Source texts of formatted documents
######
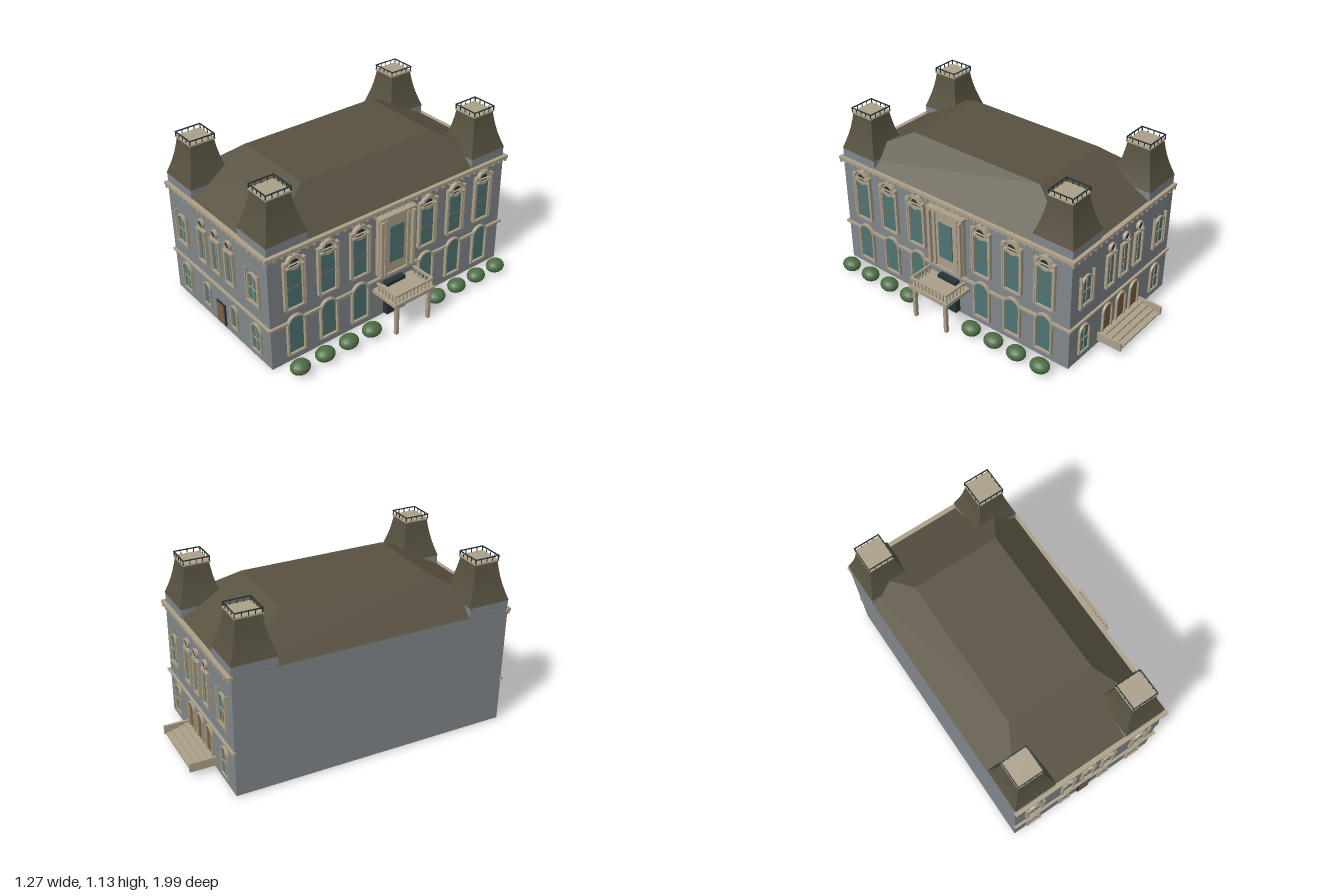
import * as THREE from 'three';

const mat = (name, color) => {
  const m = new THREE.MeshStandardMaterial({ color });
  m.name = name;
  return m;
};

export function createModel() {
  const wall = mat('wall grey', 0x80868a), trim = mat('stone trim', 0xab9f88), roof = mat('roof', 0x575140);
  const glass = mat('glass', 0x4f7474), dark = mat('dark iron', 0x263436), wood = mat('wood', 0x7a5e45);
  const leaf = mat('leaf', 0x4d6e46);
  const model = new THREE.Group();
  model.name = 'mansion';

  const add = (parent, name, geo, m, x = 0, y = 0, z = 0) => {
    const mesh = new THREE.Mesh(geo, m);
    mesh.name = name;
    mesh.position.set(x, y, z);
    parent.add(mesh);
    return mesh;
  };
  // Box given by its ranges on each axis
  const box = (parent, name, m, x0, x1, y0, y1, z0, z1) =>
    add(parent, name, new THREE.BoxGeometry(x1 - x0, y1 - y0, z1 - z0), m, (x0 + x1) / 2, (y0 + y1) / 2, (z0 + z1) / 2);
  const group = (parent, name, x = 0, y = 0, z = 0) => {
    const g = new THREE.Group();
    g.name = name;
    g.position.set(x, y, z);
    parent.add(g);
    return g;
  };

  // Round-headed outline
  const arch = (Type, w, y0, y1) => {
    const r = w / 2, s = new Type();
    s.moveTo(-r, y0);
    s.lineTo(r, y0);
    s.lineTo(r, y1 - r);
    s.absarc(0, y1 - r, r, 0, Math.PI, false);
    s.lineTo(-r, y0);
    return s;
  };
  const slab = (shape, depth) => new THREE.ExtrudeGeometry(shape, { depth, bevelEnabled: false, curveSegments: 10 });

  // Arched opening with surround; optional glazing bars
  function archWindow(f, x, w, y0, y1, { fill = glass, bars = false, t = 0.01, depth = 0.015, name = 'archWindow' } = {}) {
    const g = group(f, name, x);
    const outer = arch(THREE.Shape, w, y0, y1);
    outer.holes.push(arch(THREE.Path, w - 2 * t, y0 + t, y1 - t));
    add(g, 'surround', slab(outer, depth), trim);
    add(g, 'pane', slab(arch(THREE.Shape, w - 2 * t, y0 + t, y1 - t), 0.005), fill);
    if (bars) {
      box(g, 'mullion', trim, -0.003, 0.003, y0 + t, y1 - t, 0, 0.009);
      const ym = y0 + (y1 - y0) * 0.47;
      box(g, 'transom', trim, -w / 2 + t, w / 2 - t, ym - 0.003, ym + 0.003, 0, 0.009);
    }
    return g;
  }

  // Tall rectangular window with a round light above
  function tallWindow(f, x, w, y0, y1, r, yr, mullion) {
    const g = group(f, 'tallWindow', x), t = 0.012;
    for (const s of [-1, 1]) box(g, 'jamb', trim, s * (w - t) / 2 - t / 2, s * (w - t) / 2 + t / 2, y0, y1, 0, 0.018);
    box(g, 'sill', trim, -w / 2, w / 2, y0, y0 + t, 0, 0.02);
    box(g, 'lintel', trim, -w / 2, w / 2, y1 - t, y1, 0, 0.02);
    box(g, 'pane', glass, -w / 2 + t, w / 2 - t, y0 + t, y1 - t, 0, 0.005);
    const ym = (y0 + y1) / 2 - 0.007;
    box(g, 'meetingRail', wood, -w / 2 + t, w / 2 - t, ym - 0.003, ym + 0.003, 0, 0.01);
    if (mullion) box(g, 'mullion', trim, -0.003, 0.003, y0 + t, y1 - t, 0, 0.009);
    const ring = new THREE.Shape().absarc(0, 0, r, 0, Math.PI * 2);
    ring.holes.push(new THREE.Path().absarc(0, 0, r * 0.76, 0, Math.PI * 2));
    add(g, 'roundSurround', slab(ring, 0.02), trim, 0, yr);
    add(g, 'roundLight', slab(new THREE.Shape().absarc(0, 0, r * 0.77, 0, Math.PI * 2), 0.012), dark, 0, yr);
    return g;
  }

  function cornice(f, x0, x1) {
    const g = group(f, 'cornice');
    box(g, 'corniceTop', trim, x0, x1, 0.77, 0.787, -0.01, 0.022);
    box(g, 'corniceBand', trim, x0 + 0.005, x1 - 0.005, 0.757, 0.766, -0.01, 0.014);
    const n = Math.round((x1 - x0) / 0.054);
    for (let i = 0; i <= n; i++) {
      const x = x0 + 0.012 + (x1 - x0 - 0.024) * i / n;
      box(g, 'bracket', trim, x - 0.006, x + 0.006, 0.748, 0.772, 0, 0.02);
    }
  }

  // Main block and hipped roof
  const X0 = -0.63, X1 = 0.417, Z0 = -0.832, Z1 = 0.972, CX = -0.106, CZ = 0.07;
  box(model, 'walls', wall, X0, X1, 0.008, 0.783, Z0, Z1);
  const hip = new THREE.BoxGeometry(X1 - X0, 0.215, Z1 - Z0);
  const hp = hip.attributes.position;
  for (let i = 0; i < hp.count; i++) if (hp.getY(i) > 0) hp.setXYZ(i, Math.sign(hp.getX(i)) * 0.286, 0.1075, Math.sign(hp.getZ(i)) * 0.49);
  hip.computeVertexNormals();
  add(model, 'hippedRoof', hip, roof, CX, 0.8905, CZ);

  // Corner towers: flared roof, platform and railing
  for (const x of [-0.49, 0.277]) for (const z of [-0.693, 0.832]) {
    const t = group(model, 'cornerTower', x, 0, z);
    box(t, 'towerBase', wall, -0.138, 0.138, 0.78, 0.846, -0.138, 0.138);
    const cap = new THREE.BoxGeometry(2, 0.247, 2, 1, 5, 1), p = cap.attributes.position;
    for (let i = 0; i < p.count; i++) {
      const k = p.getY(i) / 0.247 + 0.5, w = 0.14 - 0.062 * k - 0.008 * Math.sin(Math.PI * k);
      p.setX(i, p.getX(i) * w);
      p.setZ(i, p.getZ(i) * w);
    }
    cap.computeVertexNormals();
    add(t, 'towerRoof', cap, roof, 0, 0.9675, 0);
    box(t, 'platform', trim, -0.085, 0.085, 1.088, 1.097, -0.085, 0.085);
    for (let q = 0; q < 4; q++) {
      const side = group(t, 'railing');
      side.rotation.y = q * Math.PI / 2;
      box(side, 'handrail', dark, -0.085, 0.085, 1.12, 1.126, 0.079, 0.085);
      for (let i = 0; i < 5; i++) box(side, 'railPost', dark, -0.084 + i * 0.04, -0.08 + i * 0.04, 1.095, 1.122, 0.08, 0.084);
    }
  }

  // Front and back facades
  function endFacade(name, z, back) {
    const f = group(model, name, 0, 0, z), s = back ? -1 : 1;
    if (back) f.rotation.y = Math.PI;
    const span = back ? [-0.438, 0.635] : [-0.635, 0.438];
    cornice(f, ...span);
    box(f, 'beltCourse', trim, span[0], span[1] - (back ? 0 : 0.008), 0.29, 0.303, -0.01, 0.016);
    for (const x of [-0.49, 0.278]) {
      const g = archWindow(f, s * x, 0.105, 0.413, 0.617, { bars: true });
      for (const k of [-1, 1]) box(g, 'pilaster', trim, k * 0.062 - 0.004, k * 0.062 + 0.004, 0.4, 0.627, 0, 0.018);
      box(g, 'sill', trim, -0.062, 0.062, 0.405, 0.417, 0, 0.018);
      archWindow(f, s * x, 0.102, 0.06, 0.262, { bars: true });
    }
    for (const x of [-0.251, -0.105, 0.041]) tallWindow(f, s * x, 0.092, 0.4, 0.637, 0.03, 0.675, true);
    return f;
  }
  const front = endFacade('frontFacade', Z1, false);
  for (const x of [-0.255, 0.045]) archWindow(front, x, 0.077, 0.078, 0.246);
  box(front, 'doorFrame', dark, -0.15, -0.06, 0.03, 0.182, 0, 0.01);
  box(front, 'frontDoor', wood, -0.142, -0.068, 0.036, 0.174, 0, 0.014);

  const back = endFacade('backFacade', Z0, true);
  for (const x of [0.25, 0.105, -0.04]) archWindow(back, x, 0.1, 0.06, 0.268, { fill: wood, name: 'archDoor' });
  const stair = group(back, 'backSteps', 0.105);
  for (const k of [-1, 1]) box(stair, 'cheekWall', trim, k * 0.222 - 0.008, k * 0.222 + 0.008, 0.035, 0.093, 0, 0.168);
  for (let i = 0; i < 4; i++) box(stair, 'step', trim, -0.216, 0.216, 0.068 - i * 0.011, 0.08 - i * 0.011, i * 0.038, (i + 1) * 0.04);

  // Long entrance side, local x runs toward -z
  const side = group(model, 'entranceSide', X1, 0, 0);
  side.rotation.y = Math.PI / 2;
  cornice(side, -0.994, 0.854);
  const bays = [-0.803, -0.57, -0.337, 0.187, 0.42, 0.655];
  let start = -0.985;
  for (const u of [...bays, 0.91]) {
    box(side, 'beltCourse', trim, start, Math.min(u - 0.055, 0.846), 0.287, 0.302, -0.005, 0.016);
    start = u + 0.055;
  }
  for (const u of bays) {
    const g = tallWindow(side, u, 0.13, 0.38, 0.67, 0.042, 0.688, false);
    for (const k of [-1, 1]) {
      box(g, 'pilaster', trim, k * 0.069 - 0.005, k * 0.069 + 0.005, 0.39, 0.69, 0, 0.022);
      box(g, 'bracket', trim, k * 0.064 - 0.01, k * 0.064 + 0.01, 0.69, 0.712, 0, 0.026);
    }
    const hood = new THREE.Shape().absarc(0, 0, 0.056, 0, Math.PI);
    hood.holes.push(new THREE.Path().absarc(0, 0, 0.048, 0.01, Math.PI - 0.01));
    add(g, 'hoodMould', slab(hood, 0.026), trim, 0, 0.69);
    archWindow(side, u, 0.128, 0.06, 0.335, { t: 0.011, depth: 0.02 });
  }

  // Central bay with its window, door and balcony
  const bay = group(side, 'centralBay', -0.075);
  box(bay, 'bayPanel', trim, -0.136, 0.136, 0.33, 0.73, 0, 0.03);
  box(bay, 'bayCap', trim, -0.142, 0.142, 0.724, 0.739, 0, 0.046);
  for (const k of [-1, 1]) for (const u of [0.122, 0.088])
    box(bay, 'bayPilaster', trim, k * u - 0.01, k * u + 0.01, 0.33, 0.715, 0, u > 0.1 ? 0.052 : 0.042);
  box(bay, 'bayWindow', glass, -0.053, 0.053, 0.4, 0.652, 0, 0.036);
  box(bay, 'entranceDoor', dark, -0.073, 0.073, 0.022, 0.258, 0, 0.04);
  const balcony = group(bay, 'balcony');
  box(balcony, 'deck', trim, -0.158, 0.158, 0.21, 0.234, 0, 0.213);
  box(balcony, 'frontRail', trim, -0.15, 0.15, 0.281, 0.294, 0.19, 0.205);
  for (let i = 0; i < 11; i++) box(balcony, 'baluster', trim, -0.149 + i * 0.029, -0.141 + i * 0.029, 0.232, 0.283, 0.194, 0.202);
  for (const k of [-1, 1]) {
    box(balcony, 'sideRail', trim, k * 0.143 - 0.007, k * 0.143 + 0.007, 0.281, 0.294, 0.03, 0.2);
    for (let i = 0; i < 5; i++) box(balcony, 'baluster', trim, k * 0.143 - 0.004, k * 0.143 + 0.004, 0.232, 0.283, 0.04 + i * 0.031, 0.048 + i * 0.031);
    box(balcony, 'post', trim, k * 0.127 - 0.011, k * 0.127 + 0.011, 0, 0.212, 0.18, 0.202);
  }

  // Clipped bushes along the entrance side
  const bushGeo = new THREE.SphereGeometry(1, 16, 10).scale(0.055, 0.044, 0.064);
  for (const z of [-0.715, -0.54, -0.366, -0.19, 0.333, 0.508, 0.683, 0.86]) add(model, 'bush', bushGeo, leaf, 0.535, 0.052, z);

  return model;
}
######
## WHAT YOU ARE ASKED TO DO:
Will you return exactly the lines above from the one with "parent.add(mesh);" down to the one with "const g = group(f, name, x);", counting both as part of the range?

## FINISHED TASK:
    parent.add(mesh);
    return mesh;
  };
  // Box given by its ranges on each axis
  const box = (parent, name, m, x0, x1, y0, y1, z0, z1) =>
    add(parent, name, new THREE.BoxGeometry(x1 - x0, y1 - y0, z1 - z0), m, (x0 + x1) / 2, (y0 + y1) / 2, (z0 + z1) / 2);
  const group = (parent, name, x = 0, y = 0, z = 0) => {
    const g = new THREE.Group();
    g.name = name;
    g.position.set(x, y, z);
    parent.add(g);
    return g;
  };

  // Round-headed outline
  const arch = (Type, w, y0, y1) => {
    const r = w / 2, s = new Type();
    s.moveTo(-r, y0);
    s.lineTo(r, y0);
    s.lineTo(r, y1 - r);
    s.absarc(0, y1 - r, r, 0, Math.PI, false);
    s.lineTo(-r, y0);
    return s;
  };
  const slab = (shape, depth) => new THREE.ExtrudeGeometry(shape, { depth, bevelEnabled: false, curveSegments: 10 });

  // Arched opening with surround; optional glazing bars
  function archWindow(f, x, w, y0, y1, { fill = glass, bars = false, t = 0.01, depth = 0.015, name = 'archWindow' } = {}) {
    const g = group(f, name, x);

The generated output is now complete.